Why Are There So Few Veterans Serving in the Alaska Legislature?

The photo above was taken in Afghanistan when the 164th Military Police Company deployed from JBER in 2005, almost 14 years ago—but I date myself.

It’s been more than a dozen years since I returned from Afghanistan—bringing every one of my soldiers back to Alaska, I’m very grateful to say. To those in the military, I’m getting on in years.

Imagine my surprise upon arriving in the Alaska Legislature last year to discover my status as the youngest veteran, and the only legislator in Juneau to have served in the military since the Vietnam era.

In a state with the largest per capita share of military servicemembers and veterans, this came as a shock.

Earlier this year, the number of veterans serving in the legislature increased by one with the appointment of my state senator, Mike Shower. I would like to see that number grow further, and I hope that by the end of today it will.

Regardless of one’s party or political persuasion, our state benefits from the experience of having laid it all on the line, that veterans often bring to the table.
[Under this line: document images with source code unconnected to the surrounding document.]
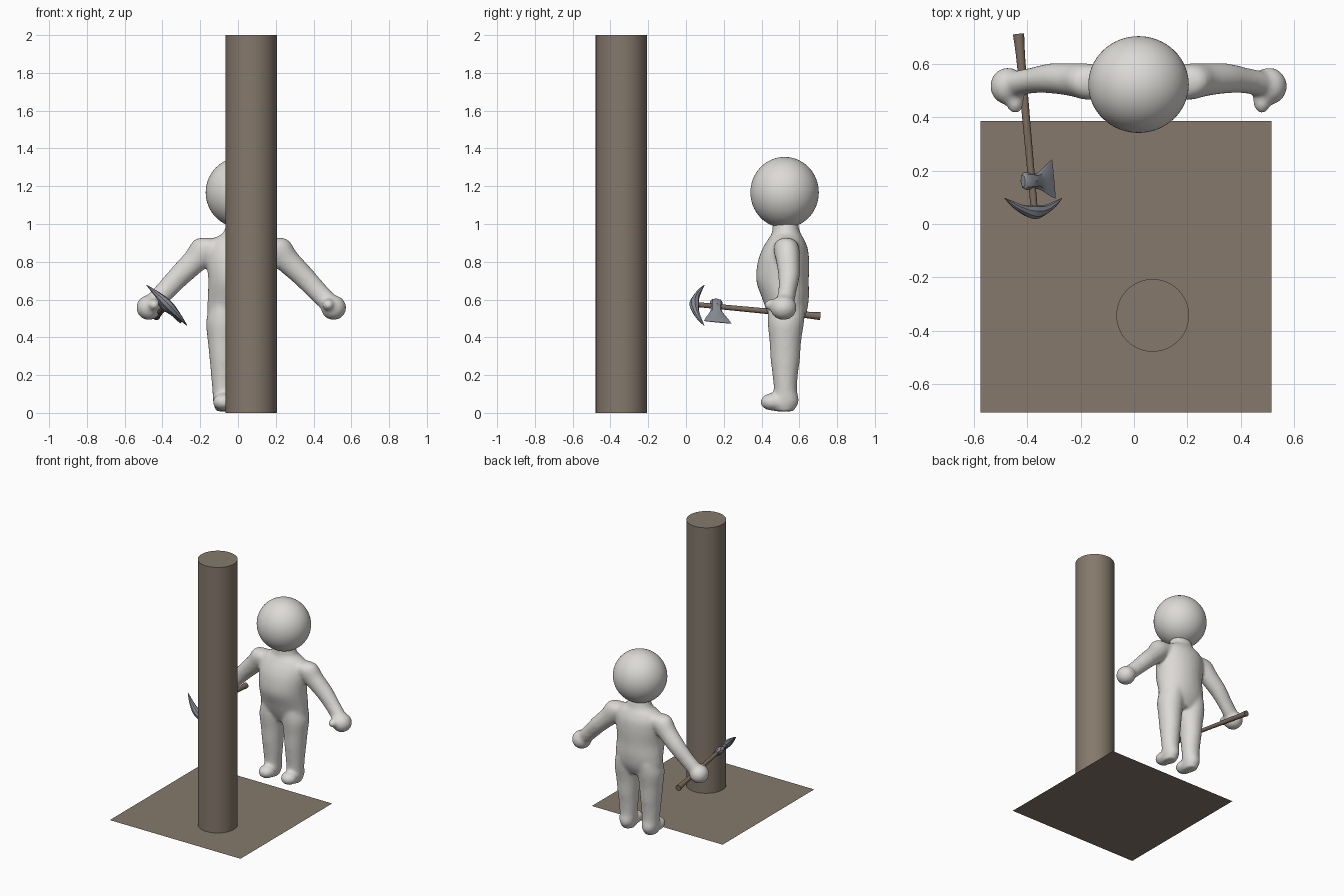
import bpy, bmesh, math
from mathutils import Vector as V

if "Cube" in bpy.data.objects:
    bpy.data.objects.remove(bpy.data.objects["Cube"])

CX = 0.017  # middle of the figure


def material(name, col):
    m = bpy.data.materials.new(name)
    m.diffuse_color = (*col, 1)
    m.use_nodes = True
    m.node_tree.nodes["Principled BSDF"].inputs["Base Color"].default_value = m.diffuse_color
    return m


BROWN = material("bark brown", (0.235, 0.19, 0.148))
WOOD = material("handle brown", (0.2, 0.152, 0.112))
STEEL = material("blue grey steel", (0.235, 0.255, 0.285))
PALE = material("pale grey", (0.72, 0.70, 0.67))


def finish(name, bm, mat, angle=None):
    bmesh.ops.recalc_face_normals(bm, faces=bm.faces[:])
    me = bpy.data.meshes.new(name)
    bm.to_mesh(me)
    bm.free()
    me.materials.append(mat)
    ob = bpy.data.objects.new(name, me)
    bpy.context.collection.objects.link(ob)
    if angle:
        bpy.context.view_layer.objects.active = ob
        bpy.ops.object.select_all(action='DESELECT')
        ob.select_set(True)
        bpy.ops.object.shade_smooth_by_angle(angle=math.radians(angle))
    return ob


def catmull(a, b, c, d, t):
    return 0.5 * (2 * b + (c - a) * t + (2 * a - 5 * b + 4 * c - d) * t * t
                  + (3 * b - 3 * c + d - a) * t ** 3)


def loft(bm, rings, n=32, sub=6):
    """Skin elliptical rings given as (centre, half axis, half axis)."""
    dense = []
    for i in range(len(rings) - 1):
        q = [rings[max(0, min(len(rings) - 1, i + k))] for k in (-1, 0, 1, 2)]
        for s in range(sub):
            dense.append([catmull(*[V(r[j]) for r in q], s / sub) for j in range(3)])
    dense.append([V(v) for v in rings[-1]])
    loops = []
    for c, a, b in dense:
        loops.append([bm.verts.new(c + a * math.cos(2 * math.pi * k / n)
                                   + b * math.sin(2 * math.pi * k / n)) for k in range(n)])
    for l0, l1 in zip(loops, loops[1:]):
        for k in range(n):
            bm.faces.new((l0[k], l0[(k + 1) % n], l1[(k + 1) % n], l1[k]))
    bm.faces.new(loops[0][::-1])
    bm.faces.new(loops[-1])


def ball(bm, c, r, u=32, v=20):
    res = bmesh.ops.create_uvsphere(bm, u_segments=u, v_segments=v, radius=1)
    for vert in res['verts']:
        vert.co = V(c) + V(x * y for x, y in zip(vert.co, r))


# ground sheet
bm = bmesh.new()
bm.faces.new([bm.verts.new(p) for p in
              ((-0.575, -0.705, 0), (0.515, -0.705, 0), (0.515, 0.385, 0), (-0.575, 0.385, 0))])
ground = finish("ground_sheet", bm, BROWN)
if ground.data.polygons[0].normal.z < 0:
    ground.data.flip_normals()

# trunk
bm = bmesh.new()
bmesh.ops.create_cone(bm, cap_ends=True, segments=48, radius1=0.136, radius2=0.136, depth=2)
bmesh.ops.translate(bm, verts=bm.verts[:], vec=(0.07, -0.342, 1))
finish("trunk", bm, BROWN, 40)

# head
bm = bmesh.new()
ball(bm, (CX, 0.522, 1.167), (0.188, 0.181, 0.188), 64, 32)
finish("head", bm, PALE, 60)

# body: overlapping volumes fused into one skin
bm = bmesh.new()
# torso rows: height, half width, front y, back y
torso = [(0.45, 0.12, 0.47, 0.60), (0.52, 0.175, 0.435, 0.635), (0.60, 0.178, 0.405, 0.65),
         (0.70, 0.175, 0.372, 0.65), (0.80, 0.182, 0.38, 0.652), (0.87, 0.178, 0.405, 0.645),
         (0.92, 0.15, 0.435, 0.625), (0.955, 0.095, 0.455, 0.605), (1.02, 0.075, 0.46, 0.59)]
loft(bm, [((CX, (f + b) / 2, z), (w, 0, 0), (0, (b - f) / 2, 0)) for z, w, f, b in torso])

# leg rows: height, offset x, half width, front y, back y
leg = [(0.56, 0.088, 0.08, 0.435, 0.63), (0.48, 0.094, 0.092, 0.432, 0.625),
       (0.38, 0.095, 0.082, 0.442, 0.61), (0.28, 0.094, 0.073, 0.448, 0.603),
       (0.20, 0.093, 0.067, 0.458, 0.592), (0.12, 0.093, 0.06, 0.465, 0.588),
       (0.06, 0.093, 0.056, 0.46, 0.598), (0.008, 0.093, 0.042, 0.47, 0.57)]
# arm rows: offset x, y, height, radius across, radius in y
arm = [(0.10, 0.53, 0.89, 0.05, 0.06), (0.185, 0.532, 0.866, 0.078, 0.068),
       (0.25, 0.54, 0.80, 0.066, 0.062), (0.33, 0.545, 0.722, 0.059, 0.056),
       (0.40, 0.537, 0.648, 0.054, 0.048), (0.45, 0.527, 0.597, 0.052, 0.048),
       (0.49, 0.52, 0.56, 0.045, 0.045)]
for s in (-1, 1):
    loft(bm, [((CX + s * x, (f + b) / 2, z), (w, 0, 0), (0, (b - f) / 2, 0))
              for z, x, w, f, b in leg])
    d = 0.707
    loft(bm, [((CX + s * x, y, z), (s * r * d, 0, r * d), (0, ry, 0)) for x, y, z, r, ry in arm])
    ball(bm, (CX + s * 0.093, 0.455, 0.058), (0.058, 0.062, 0.046))      # toes
    ball(bm, (CX + s * 0.093, 0.50, 0.055), (0.054, 0.08, 0.048))        # instep
    ball(bm, (CX + s * 0.489, 0.516, 0.557), (0.067, 0.07, 0.066))       # hand
    ball(bm, (CX + s * 0.462, 0.462, 0.572), (0.034, 0.05, 0.032))       # thumb
body = finish("body", bm, PALE)
rm = body.modifiers.new("fuse", 'REMESH')
rm.mode = 'VOXEL'
rm.voxel_size = 0.01
rm.use_smooth_shade = True
sm = body.modifiers.new("soften", 'SMOOTH')
sm.factor = 0.5
sm.iterations = 12

# tool frame: U along the handle towards the butt, D across to the edge, N thickness
TIP, BUTT = V((-0.372, 0.04, 0.575)), V((-0.432, 0.71, 0.512))
U = (BUTT - TIP).normalized()
D = V((0.707, 0, -0.707))
D = (D - U * D.dot(U)).normalized()
N = U.cross(D)
L = (BUTT - TIP).length

# handle
bm = bmesh.new()
loft(bm, [(TIP + U * L * t, D * r, N * r) for t, r in
          ((0, 0.013), (0.4, 0.014), (0.8, 0.016), (0.92, 0.018), (1, 0.021))], 16, 3)
finish("tool_handle", bm, WOOD, 40)


def blade(name, rows):
    """Rows across the tool: offset along D, start and end along U, half thickness."""
    bm = bmesh.new()
    loft(bm, [(TIP + D * d + U * (a + b) / 2, U * (b - a) / 2 * k, N * h * k)
              for d, a, b, h in rows for k in (1,)], 8, 3)
    finish(name, bm, STEEL, 35)


# curved pick at the tip of the handle
half = [(0.15, 0.054, 0.058, 0.002), (0.11, 0.022, 0.046, 0.010),
        (0.06, -0.004, 0.032, 0.019), (0.025, -0.018, 0.03, 0.024)]
blade("pick_head", [(-d, a, b, h) for d, a, b, h in half]
      + [(0, -0.022, 0.032, 0.025)] + half[::-1])

# axe blade behind the pick, flaring to its cutting edge
blade("axe_head", [(-0.046, 0.098, 0.146, 0.012), (-0.034, 0.088, 0.155, 0.022),
                   (0, 0.09, 0.152, 0.025), (0.026, 0.092, 0.15, 0.02),
                   (0.055, 0.083, 0.165, 0.012), (0.09, 0.066, 0.188, 0.007),
                   (0.118, 0.056, 0.204, 0.002)])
When dealing with a policy crisis, it is often helpful to be able to turn to those who have navigated life and death emergencies and come out the other side.

You don’t have to have served in the military to have had such experiences of course, but there is something to be said for the perspective that military veterans often bring to the table in any organization. Mission first—Safety always. It’s a perspective that the legislature could use a bit more of.

I am privileged to be able to vote for two veterans when I cast my ballot today. If you are a veteran and you don’t have that opportunity when you look at your ballot, consider putting your name forward in a future election. If my expectations are correct about some of the veterans I am supporting in today’s election, two years from now you will have a number of veterans to talk with who are serving in Juneau and can tell you all about it.

Rep. David Eastman played chess in Afghanistan and back home, and was a member of the U.S. Armed Forces Open Champion Chess Team before being stationed in Alaska; He has served in the Alaska State House representing the Mat-Su since 2017; He ran on a platform of fighting for genuine conservative reform, fiscally and socially, and remains committed to delivering on that promise.